» **MATERIAL TO PROCESS**:

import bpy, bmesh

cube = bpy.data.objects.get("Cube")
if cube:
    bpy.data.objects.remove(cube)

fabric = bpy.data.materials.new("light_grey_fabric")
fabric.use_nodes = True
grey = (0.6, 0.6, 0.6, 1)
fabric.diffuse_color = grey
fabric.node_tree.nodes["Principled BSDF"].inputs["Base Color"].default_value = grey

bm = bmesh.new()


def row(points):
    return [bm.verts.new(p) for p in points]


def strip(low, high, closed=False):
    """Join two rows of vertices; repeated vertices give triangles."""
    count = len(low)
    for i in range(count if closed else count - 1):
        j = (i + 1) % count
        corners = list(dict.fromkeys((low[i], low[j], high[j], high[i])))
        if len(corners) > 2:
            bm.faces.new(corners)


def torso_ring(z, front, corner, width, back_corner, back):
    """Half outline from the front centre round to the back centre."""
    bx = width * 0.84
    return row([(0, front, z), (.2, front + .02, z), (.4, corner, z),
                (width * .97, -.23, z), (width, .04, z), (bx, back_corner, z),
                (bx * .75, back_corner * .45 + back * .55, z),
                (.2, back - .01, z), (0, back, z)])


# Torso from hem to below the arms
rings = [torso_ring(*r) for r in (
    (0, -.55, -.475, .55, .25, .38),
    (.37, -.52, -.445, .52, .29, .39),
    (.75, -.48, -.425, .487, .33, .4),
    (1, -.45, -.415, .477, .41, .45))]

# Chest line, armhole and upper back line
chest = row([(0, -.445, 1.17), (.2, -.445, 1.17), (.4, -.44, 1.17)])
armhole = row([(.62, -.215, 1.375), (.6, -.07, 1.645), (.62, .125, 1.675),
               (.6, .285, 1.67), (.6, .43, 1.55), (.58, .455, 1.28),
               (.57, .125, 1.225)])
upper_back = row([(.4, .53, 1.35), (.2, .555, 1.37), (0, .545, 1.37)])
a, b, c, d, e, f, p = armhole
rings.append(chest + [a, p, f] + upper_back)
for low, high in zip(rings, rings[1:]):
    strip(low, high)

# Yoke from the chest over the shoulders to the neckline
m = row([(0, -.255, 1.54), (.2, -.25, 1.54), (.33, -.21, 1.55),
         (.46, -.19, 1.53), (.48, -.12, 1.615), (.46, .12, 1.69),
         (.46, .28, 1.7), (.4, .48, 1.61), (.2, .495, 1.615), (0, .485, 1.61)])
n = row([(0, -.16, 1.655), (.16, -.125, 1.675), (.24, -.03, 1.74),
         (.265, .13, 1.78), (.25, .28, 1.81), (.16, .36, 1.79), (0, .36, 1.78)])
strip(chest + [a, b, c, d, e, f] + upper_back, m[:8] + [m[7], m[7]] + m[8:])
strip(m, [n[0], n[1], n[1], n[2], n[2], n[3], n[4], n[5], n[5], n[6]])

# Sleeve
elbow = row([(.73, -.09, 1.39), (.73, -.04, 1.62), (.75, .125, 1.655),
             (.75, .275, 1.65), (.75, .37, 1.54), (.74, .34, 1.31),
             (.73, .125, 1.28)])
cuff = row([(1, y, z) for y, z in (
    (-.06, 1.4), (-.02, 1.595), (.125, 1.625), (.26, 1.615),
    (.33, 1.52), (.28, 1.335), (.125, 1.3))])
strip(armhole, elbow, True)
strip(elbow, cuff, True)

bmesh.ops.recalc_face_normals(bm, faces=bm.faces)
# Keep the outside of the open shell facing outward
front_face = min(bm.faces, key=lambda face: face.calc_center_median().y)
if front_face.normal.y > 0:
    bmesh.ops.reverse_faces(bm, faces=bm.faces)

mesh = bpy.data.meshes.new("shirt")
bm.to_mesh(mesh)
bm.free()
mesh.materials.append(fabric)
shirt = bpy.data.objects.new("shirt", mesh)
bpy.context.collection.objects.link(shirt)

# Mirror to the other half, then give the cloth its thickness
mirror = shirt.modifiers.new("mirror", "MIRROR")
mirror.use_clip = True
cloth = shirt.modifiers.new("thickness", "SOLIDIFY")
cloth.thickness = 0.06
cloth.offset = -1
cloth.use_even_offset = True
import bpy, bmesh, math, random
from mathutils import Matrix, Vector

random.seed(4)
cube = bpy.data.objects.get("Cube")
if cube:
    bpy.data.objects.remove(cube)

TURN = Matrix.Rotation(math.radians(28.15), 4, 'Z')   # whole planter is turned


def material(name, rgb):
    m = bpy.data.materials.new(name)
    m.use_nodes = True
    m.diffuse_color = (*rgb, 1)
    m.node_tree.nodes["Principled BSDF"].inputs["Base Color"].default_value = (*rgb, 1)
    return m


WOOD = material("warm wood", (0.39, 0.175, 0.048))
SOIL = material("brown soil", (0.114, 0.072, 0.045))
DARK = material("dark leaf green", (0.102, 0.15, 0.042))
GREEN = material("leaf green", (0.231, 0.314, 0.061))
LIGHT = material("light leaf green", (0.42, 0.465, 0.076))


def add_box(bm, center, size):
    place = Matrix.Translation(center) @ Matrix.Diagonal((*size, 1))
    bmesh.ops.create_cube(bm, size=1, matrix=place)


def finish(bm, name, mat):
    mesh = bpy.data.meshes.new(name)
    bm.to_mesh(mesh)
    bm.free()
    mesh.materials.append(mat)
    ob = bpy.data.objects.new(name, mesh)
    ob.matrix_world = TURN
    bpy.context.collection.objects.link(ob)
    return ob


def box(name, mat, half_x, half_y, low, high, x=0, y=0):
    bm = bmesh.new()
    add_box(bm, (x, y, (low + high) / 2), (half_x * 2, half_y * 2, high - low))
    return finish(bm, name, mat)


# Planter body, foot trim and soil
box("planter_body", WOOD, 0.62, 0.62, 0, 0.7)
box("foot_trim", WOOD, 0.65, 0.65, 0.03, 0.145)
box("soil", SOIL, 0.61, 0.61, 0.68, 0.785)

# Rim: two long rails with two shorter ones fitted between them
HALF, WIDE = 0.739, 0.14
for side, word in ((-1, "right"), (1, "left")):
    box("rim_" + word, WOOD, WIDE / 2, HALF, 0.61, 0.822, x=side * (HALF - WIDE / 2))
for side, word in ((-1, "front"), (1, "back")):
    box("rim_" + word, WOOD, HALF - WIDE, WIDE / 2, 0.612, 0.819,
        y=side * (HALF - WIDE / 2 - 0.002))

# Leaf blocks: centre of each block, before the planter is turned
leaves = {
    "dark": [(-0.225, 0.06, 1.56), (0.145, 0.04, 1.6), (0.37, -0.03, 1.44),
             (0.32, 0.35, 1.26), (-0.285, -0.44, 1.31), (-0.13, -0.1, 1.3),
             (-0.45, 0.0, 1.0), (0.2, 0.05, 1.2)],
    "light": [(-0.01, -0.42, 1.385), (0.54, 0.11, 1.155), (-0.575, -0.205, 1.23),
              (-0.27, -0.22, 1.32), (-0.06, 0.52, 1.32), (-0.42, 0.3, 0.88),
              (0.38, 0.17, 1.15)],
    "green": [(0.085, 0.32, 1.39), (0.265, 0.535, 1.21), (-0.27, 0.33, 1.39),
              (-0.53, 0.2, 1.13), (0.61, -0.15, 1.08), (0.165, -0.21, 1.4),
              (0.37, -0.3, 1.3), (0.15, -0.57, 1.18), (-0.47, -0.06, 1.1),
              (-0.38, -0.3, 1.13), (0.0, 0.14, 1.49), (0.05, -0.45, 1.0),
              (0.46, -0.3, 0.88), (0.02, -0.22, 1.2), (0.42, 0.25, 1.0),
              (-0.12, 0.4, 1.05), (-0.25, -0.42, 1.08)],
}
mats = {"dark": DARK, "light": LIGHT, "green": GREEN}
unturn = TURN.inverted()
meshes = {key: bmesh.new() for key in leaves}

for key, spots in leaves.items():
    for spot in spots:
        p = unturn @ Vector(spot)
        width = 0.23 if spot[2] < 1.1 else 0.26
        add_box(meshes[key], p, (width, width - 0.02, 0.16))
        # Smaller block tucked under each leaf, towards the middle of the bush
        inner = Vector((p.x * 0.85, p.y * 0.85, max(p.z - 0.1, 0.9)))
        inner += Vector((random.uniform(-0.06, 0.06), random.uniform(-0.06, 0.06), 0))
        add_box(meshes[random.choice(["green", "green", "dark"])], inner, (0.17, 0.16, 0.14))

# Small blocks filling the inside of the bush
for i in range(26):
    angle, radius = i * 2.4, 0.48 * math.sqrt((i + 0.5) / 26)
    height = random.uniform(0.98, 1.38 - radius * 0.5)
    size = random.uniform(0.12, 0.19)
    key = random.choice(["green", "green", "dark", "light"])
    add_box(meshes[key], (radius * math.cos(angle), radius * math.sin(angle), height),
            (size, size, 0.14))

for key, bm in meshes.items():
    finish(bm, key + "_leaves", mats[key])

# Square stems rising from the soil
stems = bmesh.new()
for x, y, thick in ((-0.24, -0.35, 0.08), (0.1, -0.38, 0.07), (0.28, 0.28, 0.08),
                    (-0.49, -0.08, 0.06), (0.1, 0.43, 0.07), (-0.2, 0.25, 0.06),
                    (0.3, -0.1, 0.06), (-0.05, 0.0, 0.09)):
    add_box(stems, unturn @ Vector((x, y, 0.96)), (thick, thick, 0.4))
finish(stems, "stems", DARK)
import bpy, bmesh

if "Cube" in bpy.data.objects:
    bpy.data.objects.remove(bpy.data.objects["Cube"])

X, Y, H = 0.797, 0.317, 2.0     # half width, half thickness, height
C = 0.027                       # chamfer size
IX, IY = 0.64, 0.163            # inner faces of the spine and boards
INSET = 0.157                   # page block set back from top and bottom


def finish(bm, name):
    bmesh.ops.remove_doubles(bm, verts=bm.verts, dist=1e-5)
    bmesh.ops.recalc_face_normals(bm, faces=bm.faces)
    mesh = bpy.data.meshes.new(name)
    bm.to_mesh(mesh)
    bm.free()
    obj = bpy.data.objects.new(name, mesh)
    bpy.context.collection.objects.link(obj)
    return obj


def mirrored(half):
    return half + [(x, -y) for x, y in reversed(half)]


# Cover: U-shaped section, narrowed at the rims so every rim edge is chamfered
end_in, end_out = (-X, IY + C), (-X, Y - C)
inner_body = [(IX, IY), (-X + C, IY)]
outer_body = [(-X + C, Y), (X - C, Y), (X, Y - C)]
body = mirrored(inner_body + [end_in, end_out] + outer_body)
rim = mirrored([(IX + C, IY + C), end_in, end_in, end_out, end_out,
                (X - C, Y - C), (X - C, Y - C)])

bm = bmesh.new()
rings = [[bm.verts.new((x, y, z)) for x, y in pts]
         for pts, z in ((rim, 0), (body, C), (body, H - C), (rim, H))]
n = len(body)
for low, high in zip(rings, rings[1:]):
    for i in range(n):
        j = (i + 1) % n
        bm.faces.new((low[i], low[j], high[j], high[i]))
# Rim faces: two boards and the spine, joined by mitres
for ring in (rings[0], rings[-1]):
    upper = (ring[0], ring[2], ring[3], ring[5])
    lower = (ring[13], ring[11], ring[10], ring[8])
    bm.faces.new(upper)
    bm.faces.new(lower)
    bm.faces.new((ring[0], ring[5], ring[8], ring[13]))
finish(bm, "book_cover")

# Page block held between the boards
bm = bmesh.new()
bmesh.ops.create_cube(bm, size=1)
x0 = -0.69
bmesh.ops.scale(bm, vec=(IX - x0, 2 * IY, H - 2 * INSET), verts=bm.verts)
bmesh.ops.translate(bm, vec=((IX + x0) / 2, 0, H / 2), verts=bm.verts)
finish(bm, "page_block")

» **WHAT YOU ARE ASKED TO DO**: Wherever the string "height" appears in the data above, report the whole line.

» **EXERCISE RESULT**:
    height = random.uniform(0.98, 1.38 - radius * 0.5)
    add_box(meshes[key], (radius * math.cos(angle), radius * math.sin(angle), height),
X, Y, H = 0.797, 0.317, 2.0     # half width, half thickness, height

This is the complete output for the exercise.